> WORK REQUIRED
Copy each line of the records below that has "loft" in it.

[Source texts of formatted documents]
•••

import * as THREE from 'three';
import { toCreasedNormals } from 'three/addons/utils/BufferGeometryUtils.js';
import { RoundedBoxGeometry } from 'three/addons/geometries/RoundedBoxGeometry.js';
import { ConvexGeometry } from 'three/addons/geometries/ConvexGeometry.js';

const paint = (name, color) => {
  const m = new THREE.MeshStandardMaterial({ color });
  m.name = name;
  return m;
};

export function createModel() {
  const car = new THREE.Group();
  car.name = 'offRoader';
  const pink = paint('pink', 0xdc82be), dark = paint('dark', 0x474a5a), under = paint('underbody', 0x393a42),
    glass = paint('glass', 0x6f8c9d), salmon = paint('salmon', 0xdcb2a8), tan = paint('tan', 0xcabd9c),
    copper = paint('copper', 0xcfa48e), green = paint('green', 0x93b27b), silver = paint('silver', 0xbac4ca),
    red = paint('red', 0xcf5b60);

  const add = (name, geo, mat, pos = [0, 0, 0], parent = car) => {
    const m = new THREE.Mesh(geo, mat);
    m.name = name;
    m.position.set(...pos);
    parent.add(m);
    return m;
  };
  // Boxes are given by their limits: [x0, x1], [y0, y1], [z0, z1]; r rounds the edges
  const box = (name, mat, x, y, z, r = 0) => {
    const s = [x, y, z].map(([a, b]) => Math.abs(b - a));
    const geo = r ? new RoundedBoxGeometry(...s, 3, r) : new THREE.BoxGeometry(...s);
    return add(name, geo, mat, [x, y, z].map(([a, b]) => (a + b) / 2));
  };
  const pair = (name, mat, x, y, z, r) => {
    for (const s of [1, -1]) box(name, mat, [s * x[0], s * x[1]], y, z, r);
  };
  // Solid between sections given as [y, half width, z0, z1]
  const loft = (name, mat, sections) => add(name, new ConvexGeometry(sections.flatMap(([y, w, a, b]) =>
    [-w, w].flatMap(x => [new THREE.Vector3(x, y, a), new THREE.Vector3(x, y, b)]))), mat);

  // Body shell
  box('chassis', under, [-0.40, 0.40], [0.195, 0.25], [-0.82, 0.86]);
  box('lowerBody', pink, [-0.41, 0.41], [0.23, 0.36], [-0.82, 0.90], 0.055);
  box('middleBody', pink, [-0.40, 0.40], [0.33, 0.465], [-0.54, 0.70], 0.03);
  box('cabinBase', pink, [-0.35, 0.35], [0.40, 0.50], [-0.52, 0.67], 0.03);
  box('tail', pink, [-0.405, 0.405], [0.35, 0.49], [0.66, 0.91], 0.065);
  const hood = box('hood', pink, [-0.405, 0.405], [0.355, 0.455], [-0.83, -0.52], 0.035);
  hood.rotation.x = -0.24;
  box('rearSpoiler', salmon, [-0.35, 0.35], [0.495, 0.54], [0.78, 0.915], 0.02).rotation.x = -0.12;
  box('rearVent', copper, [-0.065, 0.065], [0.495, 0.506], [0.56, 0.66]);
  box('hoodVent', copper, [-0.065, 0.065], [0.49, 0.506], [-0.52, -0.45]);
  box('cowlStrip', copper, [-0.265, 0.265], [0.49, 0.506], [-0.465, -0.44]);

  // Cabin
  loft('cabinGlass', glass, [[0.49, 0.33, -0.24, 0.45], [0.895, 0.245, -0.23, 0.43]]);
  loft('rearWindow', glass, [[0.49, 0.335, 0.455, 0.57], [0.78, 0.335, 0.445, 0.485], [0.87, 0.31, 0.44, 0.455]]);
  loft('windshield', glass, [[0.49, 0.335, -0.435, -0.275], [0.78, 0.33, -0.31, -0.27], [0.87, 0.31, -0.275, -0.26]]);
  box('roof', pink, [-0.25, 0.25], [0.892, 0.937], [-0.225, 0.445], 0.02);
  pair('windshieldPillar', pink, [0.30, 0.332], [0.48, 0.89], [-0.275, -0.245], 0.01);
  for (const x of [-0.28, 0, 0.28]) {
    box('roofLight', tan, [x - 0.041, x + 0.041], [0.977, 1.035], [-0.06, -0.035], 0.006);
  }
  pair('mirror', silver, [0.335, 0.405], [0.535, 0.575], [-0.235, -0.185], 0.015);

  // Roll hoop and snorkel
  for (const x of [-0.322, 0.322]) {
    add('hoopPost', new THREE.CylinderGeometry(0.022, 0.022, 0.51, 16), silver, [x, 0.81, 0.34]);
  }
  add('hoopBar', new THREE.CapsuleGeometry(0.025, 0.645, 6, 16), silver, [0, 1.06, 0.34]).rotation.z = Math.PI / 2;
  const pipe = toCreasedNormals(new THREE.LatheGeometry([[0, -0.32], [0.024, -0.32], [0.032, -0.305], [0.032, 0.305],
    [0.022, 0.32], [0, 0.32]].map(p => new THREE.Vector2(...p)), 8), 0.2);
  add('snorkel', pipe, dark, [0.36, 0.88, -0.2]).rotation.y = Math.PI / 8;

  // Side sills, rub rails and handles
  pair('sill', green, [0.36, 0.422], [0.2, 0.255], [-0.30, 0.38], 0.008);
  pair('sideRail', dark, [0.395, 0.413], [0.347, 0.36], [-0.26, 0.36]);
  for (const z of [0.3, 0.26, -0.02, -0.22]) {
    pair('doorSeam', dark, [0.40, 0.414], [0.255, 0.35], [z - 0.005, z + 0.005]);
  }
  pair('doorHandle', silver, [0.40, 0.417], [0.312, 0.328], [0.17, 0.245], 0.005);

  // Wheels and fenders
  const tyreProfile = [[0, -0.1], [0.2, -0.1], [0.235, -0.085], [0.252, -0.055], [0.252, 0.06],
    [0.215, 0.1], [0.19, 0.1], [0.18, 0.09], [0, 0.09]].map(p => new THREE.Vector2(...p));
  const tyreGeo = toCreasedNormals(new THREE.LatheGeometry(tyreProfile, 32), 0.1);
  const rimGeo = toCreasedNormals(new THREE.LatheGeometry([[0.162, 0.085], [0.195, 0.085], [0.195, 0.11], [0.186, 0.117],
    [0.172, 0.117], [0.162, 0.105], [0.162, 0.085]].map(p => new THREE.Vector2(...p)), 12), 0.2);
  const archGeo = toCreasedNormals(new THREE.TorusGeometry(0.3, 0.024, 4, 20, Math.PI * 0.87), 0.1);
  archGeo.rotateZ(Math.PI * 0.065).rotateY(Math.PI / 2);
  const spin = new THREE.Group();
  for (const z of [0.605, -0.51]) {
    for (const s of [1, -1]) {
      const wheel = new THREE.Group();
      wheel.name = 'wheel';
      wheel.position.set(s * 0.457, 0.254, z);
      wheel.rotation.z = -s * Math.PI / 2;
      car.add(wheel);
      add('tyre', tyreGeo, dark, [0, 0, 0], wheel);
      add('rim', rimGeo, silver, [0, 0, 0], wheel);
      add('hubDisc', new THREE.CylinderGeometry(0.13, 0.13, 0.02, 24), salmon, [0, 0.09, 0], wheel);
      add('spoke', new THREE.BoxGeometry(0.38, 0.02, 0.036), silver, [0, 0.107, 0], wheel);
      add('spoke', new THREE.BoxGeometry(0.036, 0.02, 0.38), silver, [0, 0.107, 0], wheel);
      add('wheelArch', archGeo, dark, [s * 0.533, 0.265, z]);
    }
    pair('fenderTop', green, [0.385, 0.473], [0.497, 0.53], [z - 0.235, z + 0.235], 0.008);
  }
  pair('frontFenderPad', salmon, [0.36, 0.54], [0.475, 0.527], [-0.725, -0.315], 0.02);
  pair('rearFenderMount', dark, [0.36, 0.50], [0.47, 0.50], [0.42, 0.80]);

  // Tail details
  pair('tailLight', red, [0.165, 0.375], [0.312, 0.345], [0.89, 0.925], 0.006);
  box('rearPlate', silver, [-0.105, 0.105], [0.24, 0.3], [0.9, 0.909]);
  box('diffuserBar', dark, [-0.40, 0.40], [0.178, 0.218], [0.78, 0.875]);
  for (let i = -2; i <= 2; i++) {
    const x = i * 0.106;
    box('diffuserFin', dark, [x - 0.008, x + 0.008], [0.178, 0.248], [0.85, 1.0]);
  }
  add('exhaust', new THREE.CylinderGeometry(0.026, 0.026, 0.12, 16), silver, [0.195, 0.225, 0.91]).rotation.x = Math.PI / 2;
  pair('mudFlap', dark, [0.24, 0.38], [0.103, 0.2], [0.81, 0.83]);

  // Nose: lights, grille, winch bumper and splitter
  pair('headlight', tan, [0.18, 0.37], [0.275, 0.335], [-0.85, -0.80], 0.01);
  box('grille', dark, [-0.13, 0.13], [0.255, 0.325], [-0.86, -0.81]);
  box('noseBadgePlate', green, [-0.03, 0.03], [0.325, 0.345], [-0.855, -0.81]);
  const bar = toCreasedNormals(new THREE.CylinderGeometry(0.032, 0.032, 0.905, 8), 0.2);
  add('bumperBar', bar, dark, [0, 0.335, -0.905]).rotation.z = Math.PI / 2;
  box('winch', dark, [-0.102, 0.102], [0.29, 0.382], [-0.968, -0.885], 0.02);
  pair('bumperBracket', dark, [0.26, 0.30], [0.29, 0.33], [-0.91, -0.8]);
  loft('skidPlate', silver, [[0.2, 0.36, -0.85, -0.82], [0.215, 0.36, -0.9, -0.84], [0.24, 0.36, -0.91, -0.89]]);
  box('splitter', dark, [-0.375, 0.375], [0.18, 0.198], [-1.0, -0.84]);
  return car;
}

•••

> RESULT OF THIS EXERCISE
  const loft = (name, mat, sections) => add(name, new ConvexGeometry(sections.flatMap(([y, w, a, b]) =>
  loft('cabinGlass', glass, [[0.49, 0.33, -0.24, 0.45], [0.895, 0.245, -0.23, 0.43]]);
  loft('rearWindow', glass, [[0.49, 0.335, 0.455, 0.57], [0.78, 0.335, 0.445, 0.485], [0.87, 0.31, 0.44, 0.455]]);
  loft('windshield', glass, [[0.49, 0.335, -0.435, -0.275], [0.78, 0.33, -0.31, -0.27], [0.87, 0.31, -0.275, -0.26]]);
  loft('skidPlate', silver, [[0.2, 0.36, -0.85, -0.82], [0.215, 0.36, -0.9, -0.84], [0.24, 0.36, -0.91, -0.89]]);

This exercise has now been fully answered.